*** Input records ***

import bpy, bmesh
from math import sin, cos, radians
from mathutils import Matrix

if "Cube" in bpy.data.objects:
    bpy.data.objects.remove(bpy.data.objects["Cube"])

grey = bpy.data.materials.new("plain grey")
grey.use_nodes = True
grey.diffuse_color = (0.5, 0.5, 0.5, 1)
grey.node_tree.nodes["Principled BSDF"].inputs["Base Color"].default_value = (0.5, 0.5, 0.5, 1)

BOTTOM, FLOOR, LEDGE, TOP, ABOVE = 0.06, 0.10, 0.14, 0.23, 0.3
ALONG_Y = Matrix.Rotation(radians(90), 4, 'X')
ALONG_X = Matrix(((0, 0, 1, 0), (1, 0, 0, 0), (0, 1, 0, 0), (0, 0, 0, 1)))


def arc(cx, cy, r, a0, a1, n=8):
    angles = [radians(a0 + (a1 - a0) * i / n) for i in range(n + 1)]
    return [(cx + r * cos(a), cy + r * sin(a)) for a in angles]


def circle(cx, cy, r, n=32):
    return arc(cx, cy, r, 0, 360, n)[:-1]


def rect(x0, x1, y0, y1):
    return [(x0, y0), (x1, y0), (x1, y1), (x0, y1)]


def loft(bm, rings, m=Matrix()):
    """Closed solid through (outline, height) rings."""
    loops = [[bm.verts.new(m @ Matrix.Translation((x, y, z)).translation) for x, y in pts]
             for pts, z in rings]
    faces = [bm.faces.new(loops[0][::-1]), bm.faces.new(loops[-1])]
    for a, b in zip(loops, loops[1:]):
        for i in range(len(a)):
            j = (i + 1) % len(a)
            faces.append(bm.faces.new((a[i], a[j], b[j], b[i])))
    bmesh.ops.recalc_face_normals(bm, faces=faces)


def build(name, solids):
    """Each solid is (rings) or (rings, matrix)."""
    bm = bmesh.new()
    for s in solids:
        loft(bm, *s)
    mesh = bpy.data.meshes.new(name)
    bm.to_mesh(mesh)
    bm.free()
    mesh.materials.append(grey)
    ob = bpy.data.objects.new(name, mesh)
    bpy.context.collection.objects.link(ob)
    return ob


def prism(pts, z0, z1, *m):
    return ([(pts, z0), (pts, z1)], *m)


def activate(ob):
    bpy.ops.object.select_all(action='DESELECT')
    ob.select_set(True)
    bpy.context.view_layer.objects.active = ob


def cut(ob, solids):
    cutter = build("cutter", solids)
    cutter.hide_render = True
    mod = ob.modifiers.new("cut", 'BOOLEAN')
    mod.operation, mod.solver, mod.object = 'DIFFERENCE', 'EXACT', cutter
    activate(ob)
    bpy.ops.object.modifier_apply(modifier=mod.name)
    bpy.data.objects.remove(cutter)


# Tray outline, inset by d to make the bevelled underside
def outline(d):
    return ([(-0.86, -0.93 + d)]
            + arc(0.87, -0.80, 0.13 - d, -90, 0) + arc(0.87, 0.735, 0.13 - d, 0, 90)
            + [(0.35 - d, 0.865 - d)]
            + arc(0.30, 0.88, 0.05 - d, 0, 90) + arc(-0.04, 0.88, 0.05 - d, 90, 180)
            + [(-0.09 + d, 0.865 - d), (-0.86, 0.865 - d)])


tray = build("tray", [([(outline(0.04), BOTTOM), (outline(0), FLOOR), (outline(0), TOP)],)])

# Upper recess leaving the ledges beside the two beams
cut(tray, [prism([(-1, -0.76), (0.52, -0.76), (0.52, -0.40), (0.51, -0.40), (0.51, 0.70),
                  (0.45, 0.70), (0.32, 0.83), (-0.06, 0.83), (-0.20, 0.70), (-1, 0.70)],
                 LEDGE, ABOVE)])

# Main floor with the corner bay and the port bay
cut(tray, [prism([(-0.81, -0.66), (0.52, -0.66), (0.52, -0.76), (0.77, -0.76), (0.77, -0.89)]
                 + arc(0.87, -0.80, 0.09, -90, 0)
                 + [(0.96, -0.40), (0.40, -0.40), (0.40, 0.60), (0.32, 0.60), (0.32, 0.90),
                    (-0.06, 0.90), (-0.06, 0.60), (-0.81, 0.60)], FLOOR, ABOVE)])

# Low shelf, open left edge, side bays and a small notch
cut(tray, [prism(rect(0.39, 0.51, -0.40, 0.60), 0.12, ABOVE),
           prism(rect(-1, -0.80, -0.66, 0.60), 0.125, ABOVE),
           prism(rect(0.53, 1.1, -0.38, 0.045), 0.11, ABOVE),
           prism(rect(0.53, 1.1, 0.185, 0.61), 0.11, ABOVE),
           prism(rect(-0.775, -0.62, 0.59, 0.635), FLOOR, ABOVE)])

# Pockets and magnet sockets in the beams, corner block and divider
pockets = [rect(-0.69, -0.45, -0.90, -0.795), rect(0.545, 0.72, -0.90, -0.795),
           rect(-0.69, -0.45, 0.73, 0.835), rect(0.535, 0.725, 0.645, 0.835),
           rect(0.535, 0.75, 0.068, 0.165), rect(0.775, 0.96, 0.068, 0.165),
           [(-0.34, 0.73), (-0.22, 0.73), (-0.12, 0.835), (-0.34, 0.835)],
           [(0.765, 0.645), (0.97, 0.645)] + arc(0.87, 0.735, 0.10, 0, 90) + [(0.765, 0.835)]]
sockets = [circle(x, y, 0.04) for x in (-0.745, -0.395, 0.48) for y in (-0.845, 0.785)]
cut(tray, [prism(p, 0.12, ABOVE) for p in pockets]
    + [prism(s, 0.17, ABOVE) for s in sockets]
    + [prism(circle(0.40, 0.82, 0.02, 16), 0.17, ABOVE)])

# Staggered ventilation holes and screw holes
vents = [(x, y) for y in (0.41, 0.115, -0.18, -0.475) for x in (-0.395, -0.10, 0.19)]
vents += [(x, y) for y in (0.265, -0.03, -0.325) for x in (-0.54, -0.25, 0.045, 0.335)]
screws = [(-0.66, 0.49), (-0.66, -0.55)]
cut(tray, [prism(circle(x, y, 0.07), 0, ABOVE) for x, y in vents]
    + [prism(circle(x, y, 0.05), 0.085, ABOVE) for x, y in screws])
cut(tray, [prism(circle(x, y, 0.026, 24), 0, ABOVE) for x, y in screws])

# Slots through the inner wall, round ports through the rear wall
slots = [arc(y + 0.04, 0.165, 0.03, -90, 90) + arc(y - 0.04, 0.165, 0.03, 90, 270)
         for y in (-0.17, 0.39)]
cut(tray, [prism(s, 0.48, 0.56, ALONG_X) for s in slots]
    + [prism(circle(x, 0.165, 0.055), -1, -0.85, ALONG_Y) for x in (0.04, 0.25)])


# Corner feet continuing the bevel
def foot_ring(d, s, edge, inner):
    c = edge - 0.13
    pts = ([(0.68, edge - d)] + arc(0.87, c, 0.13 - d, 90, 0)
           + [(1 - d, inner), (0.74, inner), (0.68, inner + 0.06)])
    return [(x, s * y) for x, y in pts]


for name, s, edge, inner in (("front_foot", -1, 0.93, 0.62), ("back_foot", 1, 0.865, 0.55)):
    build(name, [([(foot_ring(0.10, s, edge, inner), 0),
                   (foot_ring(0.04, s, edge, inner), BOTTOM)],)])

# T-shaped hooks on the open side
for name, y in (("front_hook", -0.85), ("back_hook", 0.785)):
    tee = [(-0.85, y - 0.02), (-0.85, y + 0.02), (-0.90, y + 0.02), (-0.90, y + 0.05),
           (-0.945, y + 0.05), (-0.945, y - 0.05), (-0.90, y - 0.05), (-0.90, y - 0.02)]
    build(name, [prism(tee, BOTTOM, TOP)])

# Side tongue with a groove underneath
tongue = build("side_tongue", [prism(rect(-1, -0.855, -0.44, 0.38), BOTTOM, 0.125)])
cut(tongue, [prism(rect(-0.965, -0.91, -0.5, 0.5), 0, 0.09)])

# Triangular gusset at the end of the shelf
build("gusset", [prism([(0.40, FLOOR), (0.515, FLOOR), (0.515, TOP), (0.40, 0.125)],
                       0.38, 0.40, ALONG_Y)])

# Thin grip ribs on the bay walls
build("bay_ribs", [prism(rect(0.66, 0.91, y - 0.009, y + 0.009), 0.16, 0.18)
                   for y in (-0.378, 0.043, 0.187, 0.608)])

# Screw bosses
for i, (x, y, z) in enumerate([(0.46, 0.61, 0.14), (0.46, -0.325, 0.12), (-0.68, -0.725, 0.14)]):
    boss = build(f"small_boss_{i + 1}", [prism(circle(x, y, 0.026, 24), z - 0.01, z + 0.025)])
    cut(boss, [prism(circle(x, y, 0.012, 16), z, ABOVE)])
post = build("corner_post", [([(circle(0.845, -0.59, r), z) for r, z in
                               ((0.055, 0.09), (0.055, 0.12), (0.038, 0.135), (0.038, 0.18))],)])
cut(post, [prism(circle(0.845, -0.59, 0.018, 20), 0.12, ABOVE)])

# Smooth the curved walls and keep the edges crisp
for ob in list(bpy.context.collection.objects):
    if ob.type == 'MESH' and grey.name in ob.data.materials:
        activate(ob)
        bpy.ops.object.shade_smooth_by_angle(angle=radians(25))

*** End of Input records ***

Reproduce each line from the data that has "return" in it.

[Task solution]:
    return [(cx + r * cos(a), cy + r * sin(a)) for a in angles]
    return arc(cx, cy, r, 0, 360, n)[:-1]
    return [(x0, y0), (x1, y0), (x1, y1), (x0, y1)]
    return ob
    return ([(pts, z0), (pts, z1)], *m)
    return ([(-0.86, -0.93 + d)]
    return [(x, s * y) for x, y in pts]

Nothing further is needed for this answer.